:: Task description ::
Go through each line of the records below and count those with the word "return"; give only the total.

:: Extracted material ::
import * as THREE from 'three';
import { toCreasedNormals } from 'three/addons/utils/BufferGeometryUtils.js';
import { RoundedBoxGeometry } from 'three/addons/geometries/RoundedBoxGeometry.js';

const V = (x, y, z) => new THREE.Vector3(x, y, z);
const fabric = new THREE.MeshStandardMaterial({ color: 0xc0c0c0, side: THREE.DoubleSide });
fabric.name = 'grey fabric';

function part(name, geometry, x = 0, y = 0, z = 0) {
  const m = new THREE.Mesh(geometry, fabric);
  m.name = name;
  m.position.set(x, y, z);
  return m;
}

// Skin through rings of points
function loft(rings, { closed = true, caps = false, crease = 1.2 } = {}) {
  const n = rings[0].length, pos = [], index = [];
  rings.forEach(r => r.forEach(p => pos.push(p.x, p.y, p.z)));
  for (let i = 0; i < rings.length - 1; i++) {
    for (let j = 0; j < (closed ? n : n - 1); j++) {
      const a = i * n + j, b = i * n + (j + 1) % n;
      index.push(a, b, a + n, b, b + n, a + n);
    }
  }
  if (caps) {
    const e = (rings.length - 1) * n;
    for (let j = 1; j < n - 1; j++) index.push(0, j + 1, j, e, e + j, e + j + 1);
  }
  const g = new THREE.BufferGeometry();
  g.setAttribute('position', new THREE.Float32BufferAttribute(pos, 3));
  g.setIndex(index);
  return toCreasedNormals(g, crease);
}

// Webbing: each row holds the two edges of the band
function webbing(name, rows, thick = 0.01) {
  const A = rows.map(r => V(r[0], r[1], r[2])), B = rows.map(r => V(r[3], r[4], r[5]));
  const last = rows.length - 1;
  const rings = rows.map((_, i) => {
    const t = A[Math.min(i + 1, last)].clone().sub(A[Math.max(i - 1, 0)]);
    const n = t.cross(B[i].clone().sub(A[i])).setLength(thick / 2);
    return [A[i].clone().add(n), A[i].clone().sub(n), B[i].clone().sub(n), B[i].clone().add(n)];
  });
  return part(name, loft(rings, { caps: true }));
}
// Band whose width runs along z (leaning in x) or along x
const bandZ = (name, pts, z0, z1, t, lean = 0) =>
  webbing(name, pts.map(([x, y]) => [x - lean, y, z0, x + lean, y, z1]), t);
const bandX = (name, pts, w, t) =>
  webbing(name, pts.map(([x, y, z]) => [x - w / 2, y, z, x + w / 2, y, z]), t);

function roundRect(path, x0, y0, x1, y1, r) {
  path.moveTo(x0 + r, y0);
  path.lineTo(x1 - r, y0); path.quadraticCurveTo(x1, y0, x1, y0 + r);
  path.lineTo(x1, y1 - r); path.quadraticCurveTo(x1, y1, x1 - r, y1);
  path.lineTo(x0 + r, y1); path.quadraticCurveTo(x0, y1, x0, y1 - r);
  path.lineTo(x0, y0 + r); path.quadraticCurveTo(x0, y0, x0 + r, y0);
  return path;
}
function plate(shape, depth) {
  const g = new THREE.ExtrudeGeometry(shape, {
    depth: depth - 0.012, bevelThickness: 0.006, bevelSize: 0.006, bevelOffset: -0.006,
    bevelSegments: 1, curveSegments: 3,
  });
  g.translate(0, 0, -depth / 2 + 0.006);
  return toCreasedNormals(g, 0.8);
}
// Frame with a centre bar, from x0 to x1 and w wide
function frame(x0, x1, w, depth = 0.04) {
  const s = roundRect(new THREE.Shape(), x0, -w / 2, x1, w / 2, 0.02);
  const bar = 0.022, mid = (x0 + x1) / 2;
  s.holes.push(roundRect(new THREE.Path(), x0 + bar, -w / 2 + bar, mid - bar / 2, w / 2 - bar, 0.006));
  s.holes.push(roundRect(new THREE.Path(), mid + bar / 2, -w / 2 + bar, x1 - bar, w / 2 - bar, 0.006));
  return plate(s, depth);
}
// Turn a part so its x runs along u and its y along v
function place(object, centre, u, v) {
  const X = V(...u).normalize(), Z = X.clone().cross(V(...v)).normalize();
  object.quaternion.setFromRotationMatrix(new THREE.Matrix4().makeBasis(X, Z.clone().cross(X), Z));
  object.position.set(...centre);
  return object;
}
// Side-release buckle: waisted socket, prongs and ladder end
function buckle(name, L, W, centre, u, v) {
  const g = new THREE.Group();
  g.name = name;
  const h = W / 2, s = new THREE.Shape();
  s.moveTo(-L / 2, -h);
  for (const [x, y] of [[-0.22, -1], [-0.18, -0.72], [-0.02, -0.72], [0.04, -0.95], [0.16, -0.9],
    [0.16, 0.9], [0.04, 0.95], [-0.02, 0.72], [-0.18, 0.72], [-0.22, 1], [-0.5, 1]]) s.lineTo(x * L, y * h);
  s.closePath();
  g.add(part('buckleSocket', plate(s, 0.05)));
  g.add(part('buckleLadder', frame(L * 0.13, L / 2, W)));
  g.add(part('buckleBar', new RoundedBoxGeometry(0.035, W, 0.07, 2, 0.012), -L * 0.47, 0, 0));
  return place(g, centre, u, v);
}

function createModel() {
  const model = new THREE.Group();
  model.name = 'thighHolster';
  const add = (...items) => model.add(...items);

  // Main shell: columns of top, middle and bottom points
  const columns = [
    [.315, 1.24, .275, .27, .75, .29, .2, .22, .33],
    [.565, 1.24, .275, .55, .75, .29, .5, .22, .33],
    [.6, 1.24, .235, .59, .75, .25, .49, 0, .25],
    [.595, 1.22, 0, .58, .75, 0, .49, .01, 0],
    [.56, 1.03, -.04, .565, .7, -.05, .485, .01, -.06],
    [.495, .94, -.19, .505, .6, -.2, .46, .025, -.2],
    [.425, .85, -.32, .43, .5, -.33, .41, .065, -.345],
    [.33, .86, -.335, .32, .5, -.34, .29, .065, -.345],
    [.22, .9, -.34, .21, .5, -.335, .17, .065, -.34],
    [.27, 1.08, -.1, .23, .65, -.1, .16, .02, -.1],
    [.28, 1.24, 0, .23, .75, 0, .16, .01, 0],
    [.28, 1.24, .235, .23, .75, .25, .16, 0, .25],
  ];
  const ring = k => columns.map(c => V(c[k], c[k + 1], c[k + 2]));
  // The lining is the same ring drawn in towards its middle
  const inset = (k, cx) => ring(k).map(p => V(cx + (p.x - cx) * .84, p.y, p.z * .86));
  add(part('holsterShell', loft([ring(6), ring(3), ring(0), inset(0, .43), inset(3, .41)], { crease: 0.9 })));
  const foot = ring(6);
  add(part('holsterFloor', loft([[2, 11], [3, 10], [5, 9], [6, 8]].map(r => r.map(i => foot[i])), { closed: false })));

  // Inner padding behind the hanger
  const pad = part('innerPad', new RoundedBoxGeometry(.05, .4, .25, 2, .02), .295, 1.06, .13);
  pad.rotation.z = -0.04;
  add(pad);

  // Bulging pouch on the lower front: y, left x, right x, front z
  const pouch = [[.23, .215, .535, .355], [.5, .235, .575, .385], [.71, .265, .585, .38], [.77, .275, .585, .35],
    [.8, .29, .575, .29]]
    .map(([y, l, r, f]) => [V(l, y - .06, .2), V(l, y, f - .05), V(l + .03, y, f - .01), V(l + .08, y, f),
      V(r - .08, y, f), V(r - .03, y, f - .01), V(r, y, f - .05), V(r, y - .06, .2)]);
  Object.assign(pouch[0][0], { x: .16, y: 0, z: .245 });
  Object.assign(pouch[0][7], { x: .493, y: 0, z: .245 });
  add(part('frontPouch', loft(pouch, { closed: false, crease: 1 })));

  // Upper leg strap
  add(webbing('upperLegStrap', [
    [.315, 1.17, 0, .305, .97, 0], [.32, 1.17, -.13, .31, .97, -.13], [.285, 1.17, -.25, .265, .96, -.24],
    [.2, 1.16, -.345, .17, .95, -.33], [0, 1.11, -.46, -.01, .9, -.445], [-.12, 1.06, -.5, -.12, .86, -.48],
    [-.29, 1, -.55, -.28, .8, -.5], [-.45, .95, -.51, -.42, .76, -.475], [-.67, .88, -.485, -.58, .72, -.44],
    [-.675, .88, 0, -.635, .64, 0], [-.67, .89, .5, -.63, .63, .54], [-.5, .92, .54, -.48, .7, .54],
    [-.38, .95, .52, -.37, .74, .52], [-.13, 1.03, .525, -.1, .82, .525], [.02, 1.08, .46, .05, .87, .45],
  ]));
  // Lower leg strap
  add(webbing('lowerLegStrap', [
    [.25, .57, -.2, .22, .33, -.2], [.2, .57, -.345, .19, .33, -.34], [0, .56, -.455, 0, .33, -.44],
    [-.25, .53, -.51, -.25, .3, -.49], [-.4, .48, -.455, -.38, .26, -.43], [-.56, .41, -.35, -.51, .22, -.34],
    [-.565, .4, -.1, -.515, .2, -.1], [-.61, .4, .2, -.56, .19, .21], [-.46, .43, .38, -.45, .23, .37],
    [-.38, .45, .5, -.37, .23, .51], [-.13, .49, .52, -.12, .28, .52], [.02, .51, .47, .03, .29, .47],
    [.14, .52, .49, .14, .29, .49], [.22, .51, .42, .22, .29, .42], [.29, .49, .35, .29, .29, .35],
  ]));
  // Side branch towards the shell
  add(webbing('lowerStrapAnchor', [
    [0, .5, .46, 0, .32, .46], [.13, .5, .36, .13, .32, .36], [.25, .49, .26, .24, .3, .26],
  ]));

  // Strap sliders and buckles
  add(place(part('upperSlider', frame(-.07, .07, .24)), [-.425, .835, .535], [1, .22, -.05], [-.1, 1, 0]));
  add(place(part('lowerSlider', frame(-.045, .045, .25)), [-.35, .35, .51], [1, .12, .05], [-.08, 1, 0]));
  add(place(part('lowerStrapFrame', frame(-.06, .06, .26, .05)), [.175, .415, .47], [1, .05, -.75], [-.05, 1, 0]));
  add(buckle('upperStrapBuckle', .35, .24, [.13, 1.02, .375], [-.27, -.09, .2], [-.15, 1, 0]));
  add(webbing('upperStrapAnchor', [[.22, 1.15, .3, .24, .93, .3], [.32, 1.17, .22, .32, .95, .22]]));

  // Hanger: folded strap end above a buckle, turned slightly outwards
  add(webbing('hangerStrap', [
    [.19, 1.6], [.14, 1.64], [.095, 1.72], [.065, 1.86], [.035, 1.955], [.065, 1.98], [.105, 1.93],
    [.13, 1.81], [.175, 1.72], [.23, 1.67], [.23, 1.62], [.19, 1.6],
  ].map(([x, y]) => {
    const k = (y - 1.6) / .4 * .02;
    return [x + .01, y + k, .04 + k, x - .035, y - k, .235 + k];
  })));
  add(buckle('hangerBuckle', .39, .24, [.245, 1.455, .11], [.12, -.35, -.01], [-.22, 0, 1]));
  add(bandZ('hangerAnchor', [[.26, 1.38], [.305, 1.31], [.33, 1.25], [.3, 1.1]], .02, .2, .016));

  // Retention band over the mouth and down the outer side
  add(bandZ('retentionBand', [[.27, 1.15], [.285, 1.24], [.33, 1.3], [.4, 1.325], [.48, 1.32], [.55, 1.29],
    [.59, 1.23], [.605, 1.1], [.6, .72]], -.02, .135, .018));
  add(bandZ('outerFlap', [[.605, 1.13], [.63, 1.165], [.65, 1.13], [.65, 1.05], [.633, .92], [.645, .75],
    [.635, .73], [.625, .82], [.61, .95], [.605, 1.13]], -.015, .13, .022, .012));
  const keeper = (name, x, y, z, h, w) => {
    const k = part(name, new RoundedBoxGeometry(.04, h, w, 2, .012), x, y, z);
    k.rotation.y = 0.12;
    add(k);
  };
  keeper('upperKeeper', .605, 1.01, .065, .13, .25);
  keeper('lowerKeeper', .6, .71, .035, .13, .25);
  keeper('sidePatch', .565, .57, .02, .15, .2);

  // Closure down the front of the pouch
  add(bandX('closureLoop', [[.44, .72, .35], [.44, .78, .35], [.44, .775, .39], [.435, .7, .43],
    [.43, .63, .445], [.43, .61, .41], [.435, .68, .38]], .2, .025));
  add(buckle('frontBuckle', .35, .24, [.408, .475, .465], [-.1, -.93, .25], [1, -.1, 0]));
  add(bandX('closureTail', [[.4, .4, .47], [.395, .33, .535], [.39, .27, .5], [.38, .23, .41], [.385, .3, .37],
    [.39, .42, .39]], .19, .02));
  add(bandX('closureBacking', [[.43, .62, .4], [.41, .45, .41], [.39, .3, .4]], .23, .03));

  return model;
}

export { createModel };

:: Reply to the exercise ::
11